◆ Data provided
::::

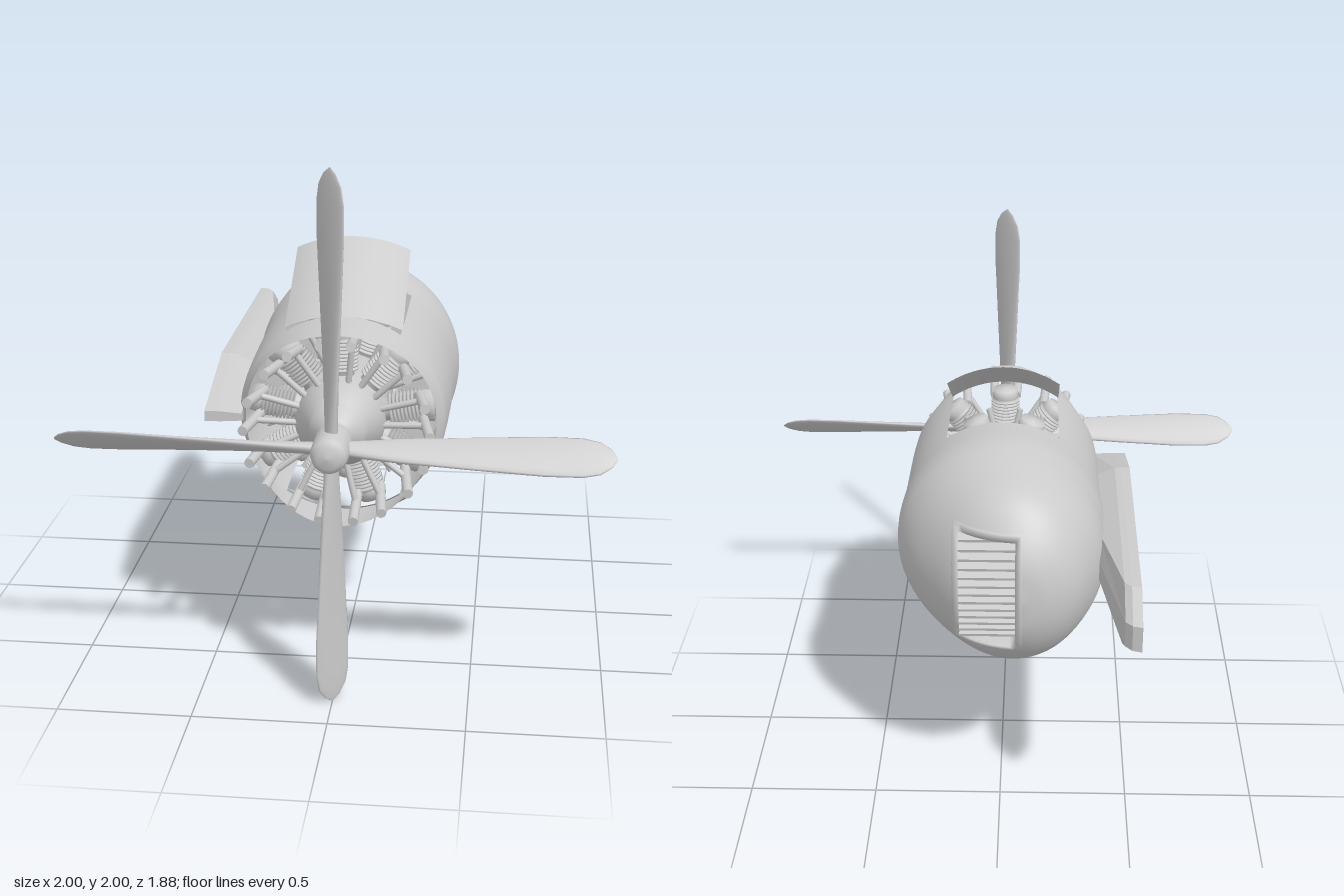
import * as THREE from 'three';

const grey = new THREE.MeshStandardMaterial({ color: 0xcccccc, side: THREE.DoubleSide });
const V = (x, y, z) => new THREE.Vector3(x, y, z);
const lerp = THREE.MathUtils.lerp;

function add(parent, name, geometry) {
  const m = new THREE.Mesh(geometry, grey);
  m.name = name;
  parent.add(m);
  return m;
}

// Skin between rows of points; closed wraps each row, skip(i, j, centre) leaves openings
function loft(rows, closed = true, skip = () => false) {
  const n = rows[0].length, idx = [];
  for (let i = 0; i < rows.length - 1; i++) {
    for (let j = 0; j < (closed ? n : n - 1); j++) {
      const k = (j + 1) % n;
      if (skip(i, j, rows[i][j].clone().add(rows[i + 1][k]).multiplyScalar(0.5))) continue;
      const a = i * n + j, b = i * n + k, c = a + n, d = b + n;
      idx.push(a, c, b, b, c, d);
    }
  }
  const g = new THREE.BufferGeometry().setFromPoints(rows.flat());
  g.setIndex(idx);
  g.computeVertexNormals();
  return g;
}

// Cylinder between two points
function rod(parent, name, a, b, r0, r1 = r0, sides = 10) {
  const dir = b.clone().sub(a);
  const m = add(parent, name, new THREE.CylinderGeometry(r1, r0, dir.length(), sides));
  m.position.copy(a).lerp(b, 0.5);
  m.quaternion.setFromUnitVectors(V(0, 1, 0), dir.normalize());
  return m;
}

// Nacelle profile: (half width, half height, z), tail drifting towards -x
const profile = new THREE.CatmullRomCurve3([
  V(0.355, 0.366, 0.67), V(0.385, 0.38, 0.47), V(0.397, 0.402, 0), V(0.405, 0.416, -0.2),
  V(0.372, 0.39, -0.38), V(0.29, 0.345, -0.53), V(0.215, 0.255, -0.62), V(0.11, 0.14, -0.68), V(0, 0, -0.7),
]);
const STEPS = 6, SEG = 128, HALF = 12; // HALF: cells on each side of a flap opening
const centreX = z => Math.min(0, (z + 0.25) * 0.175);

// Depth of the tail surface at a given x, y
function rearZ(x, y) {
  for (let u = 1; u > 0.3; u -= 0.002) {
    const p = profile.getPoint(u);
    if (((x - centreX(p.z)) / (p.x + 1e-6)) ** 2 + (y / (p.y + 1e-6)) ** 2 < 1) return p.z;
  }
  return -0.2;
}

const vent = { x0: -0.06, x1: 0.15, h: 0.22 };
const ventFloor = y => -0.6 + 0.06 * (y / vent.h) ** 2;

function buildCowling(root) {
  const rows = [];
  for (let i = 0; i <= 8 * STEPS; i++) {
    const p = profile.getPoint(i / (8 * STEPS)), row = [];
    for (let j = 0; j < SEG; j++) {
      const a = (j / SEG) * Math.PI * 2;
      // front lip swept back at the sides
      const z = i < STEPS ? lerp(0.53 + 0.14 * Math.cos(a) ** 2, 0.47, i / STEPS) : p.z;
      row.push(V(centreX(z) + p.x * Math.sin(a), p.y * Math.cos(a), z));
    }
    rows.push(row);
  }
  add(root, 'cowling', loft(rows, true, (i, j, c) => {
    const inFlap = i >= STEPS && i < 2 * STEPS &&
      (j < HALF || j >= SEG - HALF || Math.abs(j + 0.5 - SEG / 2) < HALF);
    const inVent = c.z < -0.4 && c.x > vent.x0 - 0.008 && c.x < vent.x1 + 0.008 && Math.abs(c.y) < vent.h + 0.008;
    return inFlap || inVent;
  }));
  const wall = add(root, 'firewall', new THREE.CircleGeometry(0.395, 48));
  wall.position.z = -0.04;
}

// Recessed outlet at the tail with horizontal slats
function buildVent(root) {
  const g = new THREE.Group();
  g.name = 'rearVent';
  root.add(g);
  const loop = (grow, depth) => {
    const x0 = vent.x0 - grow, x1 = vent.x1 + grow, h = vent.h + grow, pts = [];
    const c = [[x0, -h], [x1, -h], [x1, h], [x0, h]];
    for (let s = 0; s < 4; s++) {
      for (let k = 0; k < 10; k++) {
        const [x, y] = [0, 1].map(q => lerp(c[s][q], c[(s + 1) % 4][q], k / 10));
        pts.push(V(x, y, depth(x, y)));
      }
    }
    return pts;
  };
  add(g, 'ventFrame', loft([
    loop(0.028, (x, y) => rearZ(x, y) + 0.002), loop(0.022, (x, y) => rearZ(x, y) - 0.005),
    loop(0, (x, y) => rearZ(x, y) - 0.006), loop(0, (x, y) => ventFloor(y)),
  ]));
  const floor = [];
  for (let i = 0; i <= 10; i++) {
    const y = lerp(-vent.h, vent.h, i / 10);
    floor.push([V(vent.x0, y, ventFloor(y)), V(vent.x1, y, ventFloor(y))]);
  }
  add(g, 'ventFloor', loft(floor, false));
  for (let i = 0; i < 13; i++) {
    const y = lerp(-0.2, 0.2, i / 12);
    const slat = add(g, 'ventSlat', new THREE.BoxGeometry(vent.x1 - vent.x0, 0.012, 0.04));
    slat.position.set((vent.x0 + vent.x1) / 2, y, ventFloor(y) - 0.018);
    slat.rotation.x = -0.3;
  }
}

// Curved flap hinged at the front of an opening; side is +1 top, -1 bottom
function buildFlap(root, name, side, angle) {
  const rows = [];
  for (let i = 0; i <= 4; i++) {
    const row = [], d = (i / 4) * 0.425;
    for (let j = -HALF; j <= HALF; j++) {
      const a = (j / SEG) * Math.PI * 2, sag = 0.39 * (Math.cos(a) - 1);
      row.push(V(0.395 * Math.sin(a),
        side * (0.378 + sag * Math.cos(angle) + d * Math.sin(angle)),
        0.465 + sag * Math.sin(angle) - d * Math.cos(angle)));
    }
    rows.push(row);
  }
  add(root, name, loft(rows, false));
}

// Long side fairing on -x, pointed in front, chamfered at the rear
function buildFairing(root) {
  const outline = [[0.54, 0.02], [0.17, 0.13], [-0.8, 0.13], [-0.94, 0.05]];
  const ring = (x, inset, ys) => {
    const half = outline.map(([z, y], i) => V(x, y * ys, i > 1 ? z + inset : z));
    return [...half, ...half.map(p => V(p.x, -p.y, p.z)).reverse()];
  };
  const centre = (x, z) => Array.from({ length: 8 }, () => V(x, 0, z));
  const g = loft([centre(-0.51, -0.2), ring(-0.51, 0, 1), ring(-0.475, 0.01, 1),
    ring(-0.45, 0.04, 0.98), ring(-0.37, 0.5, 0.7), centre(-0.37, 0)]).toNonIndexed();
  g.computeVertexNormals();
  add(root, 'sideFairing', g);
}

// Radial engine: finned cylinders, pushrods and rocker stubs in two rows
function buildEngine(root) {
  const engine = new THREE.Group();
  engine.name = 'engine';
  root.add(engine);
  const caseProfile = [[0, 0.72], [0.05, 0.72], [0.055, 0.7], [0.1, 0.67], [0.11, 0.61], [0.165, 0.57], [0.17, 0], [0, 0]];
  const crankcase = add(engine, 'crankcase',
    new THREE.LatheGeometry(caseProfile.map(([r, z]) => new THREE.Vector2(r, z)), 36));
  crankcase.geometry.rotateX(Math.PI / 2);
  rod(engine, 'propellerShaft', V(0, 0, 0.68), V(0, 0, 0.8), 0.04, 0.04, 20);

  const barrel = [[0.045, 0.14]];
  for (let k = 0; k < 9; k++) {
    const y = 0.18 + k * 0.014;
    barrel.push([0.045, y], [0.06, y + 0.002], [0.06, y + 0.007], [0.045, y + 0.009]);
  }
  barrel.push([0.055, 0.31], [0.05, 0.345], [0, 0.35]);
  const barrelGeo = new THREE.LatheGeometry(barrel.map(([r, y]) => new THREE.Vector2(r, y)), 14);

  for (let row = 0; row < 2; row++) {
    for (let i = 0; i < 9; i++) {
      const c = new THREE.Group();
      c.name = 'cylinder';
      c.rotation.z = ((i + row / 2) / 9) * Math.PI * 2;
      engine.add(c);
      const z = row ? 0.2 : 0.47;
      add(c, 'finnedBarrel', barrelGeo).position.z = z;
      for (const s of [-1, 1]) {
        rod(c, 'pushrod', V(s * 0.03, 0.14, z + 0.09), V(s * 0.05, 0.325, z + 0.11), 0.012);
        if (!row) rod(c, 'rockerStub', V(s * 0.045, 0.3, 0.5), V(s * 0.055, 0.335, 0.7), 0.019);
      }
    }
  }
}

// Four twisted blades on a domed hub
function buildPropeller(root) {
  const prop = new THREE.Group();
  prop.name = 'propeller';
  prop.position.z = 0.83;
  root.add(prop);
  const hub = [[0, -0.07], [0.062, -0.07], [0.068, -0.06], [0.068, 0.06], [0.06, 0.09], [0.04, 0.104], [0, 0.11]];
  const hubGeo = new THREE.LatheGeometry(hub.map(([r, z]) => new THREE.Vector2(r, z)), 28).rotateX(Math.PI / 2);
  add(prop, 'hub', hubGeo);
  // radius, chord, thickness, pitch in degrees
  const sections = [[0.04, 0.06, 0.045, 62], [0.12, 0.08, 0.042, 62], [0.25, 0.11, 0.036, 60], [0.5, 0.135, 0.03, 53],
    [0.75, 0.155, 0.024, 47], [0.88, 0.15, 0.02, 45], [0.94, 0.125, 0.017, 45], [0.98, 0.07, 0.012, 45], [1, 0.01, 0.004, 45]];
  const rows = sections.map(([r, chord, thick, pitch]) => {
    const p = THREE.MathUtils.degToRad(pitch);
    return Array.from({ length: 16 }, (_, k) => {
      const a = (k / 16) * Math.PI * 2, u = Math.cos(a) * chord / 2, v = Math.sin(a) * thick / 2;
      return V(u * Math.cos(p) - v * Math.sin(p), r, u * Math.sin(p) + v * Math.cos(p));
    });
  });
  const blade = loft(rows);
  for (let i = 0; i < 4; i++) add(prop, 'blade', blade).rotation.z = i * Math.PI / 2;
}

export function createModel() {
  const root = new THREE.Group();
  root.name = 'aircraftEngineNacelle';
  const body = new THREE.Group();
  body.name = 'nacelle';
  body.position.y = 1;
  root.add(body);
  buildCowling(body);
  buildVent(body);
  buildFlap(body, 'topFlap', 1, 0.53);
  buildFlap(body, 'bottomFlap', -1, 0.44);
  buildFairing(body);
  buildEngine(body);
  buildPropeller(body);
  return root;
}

::::

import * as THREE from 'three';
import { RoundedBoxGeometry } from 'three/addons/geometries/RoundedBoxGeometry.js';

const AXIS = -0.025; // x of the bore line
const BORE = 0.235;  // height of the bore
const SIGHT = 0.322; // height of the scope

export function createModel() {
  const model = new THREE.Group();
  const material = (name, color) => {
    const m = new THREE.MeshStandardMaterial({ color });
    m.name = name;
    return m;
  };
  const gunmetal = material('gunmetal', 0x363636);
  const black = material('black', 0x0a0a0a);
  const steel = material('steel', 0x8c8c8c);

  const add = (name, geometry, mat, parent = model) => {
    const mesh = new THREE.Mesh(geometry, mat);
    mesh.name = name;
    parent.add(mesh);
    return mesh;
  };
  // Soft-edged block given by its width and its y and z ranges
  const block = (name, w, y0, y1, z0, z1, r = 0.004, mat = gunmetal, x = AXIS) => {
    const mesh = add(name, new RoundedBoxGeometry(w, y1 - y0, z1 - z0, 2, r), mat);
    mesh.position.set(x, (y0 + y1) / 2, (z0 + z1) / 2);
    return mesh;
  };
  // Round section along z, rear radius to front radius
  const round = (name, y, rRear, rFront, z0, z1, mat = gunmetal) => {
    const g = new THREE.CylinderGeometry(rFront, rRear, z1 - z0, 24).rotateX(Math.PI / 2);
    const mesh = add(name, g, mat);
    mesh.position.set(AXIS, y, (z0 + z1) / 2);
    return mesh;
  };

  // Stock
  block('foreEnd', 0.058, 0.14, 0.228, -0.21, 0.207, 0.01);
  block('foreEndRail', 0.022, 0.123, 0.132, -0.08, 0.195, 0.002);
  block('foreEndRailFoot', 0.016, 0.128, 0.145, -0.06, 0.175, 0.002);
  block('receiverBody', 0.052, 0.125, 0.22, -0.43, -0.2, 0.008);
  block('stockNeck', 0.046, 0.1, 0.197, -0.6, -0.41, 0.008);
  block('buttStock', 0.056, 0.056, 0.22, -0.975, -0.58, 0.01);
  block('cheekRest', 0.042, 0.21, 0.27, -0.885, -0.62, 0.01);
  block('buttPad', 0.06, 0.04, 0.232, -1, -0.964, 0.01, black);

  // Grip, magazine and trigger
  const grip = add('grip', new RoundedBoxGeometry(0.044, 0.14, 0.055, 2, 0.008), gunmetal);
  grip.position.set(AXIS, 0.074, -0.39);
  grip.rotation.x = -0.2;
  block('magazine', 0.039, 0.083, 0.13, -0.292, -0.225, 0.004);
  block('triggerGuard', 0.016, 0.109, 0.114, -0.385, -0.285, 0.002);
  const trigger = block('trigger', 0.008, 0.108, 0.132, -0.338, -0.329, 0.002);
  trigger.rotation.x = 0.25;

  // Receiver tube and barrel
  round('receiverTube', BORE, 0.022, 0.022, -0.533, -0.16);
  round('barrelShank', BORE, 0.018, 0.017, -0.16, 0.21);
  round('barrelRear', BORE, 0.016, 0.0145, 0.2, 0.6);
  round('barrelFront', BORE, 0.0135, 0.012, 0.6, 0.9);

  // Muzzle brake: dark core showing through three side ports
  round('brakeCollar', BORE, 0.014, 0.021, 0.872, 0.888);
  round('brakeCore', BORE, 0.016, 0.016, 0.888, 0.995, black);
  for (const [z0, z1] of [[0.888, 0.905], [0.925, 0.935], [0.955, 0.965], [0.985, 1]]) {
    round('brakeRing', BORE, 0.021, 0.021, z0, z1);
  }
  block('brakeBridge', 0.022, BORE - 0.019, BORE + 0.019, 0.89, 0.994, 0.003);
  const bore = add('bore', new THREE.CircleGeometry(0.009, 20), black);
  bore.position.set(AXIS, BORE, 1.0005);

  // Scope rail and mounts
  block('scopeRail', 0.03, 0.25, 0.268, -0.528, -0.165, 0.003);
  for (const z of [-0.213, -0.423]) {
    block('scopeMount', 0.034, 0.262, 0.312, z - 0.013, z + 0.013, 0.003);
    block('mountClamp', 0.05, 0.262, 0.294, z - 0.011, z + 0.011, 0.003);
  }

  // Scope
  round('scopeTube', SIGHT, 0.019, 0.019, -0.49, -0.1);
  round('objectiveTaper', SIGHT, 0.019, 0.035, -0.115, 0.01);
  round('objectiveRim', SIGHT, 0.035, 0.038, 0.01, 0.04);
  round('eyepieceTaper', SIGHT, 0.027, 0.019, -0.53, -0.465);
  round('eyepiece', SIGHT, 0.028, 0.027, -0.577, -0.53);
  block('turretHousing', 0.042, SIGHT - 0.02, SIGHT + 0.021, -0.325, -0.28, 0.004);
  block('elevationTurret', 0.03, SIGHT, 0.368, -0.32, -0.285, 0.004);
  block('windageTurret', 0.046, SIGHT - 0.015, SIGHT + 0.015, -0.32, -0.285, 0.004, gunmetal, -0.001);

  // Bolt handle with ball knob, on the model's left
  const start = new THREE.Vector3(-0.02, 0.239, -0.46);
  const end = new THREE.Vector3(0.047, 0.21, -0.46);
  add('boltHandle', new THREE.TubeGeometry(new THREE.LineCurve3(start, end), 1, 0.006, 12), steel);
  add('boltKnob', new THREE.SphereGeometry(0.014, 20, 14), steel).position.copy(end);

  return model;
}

::::

◆ Description of the task
The answer must consist of every line above that holds the string "skip", copied exactly.

◆ Reply to the task
// Skin between rows of points; closed wraps each row, skip(i, j, centre) leaves openings
function loft(rows, closed = true, skip = () => false) {
      if (skip(i, j, rows[i][j].clone().add(rows[i + 1][k]).multiplyScalar(0.5))) continue;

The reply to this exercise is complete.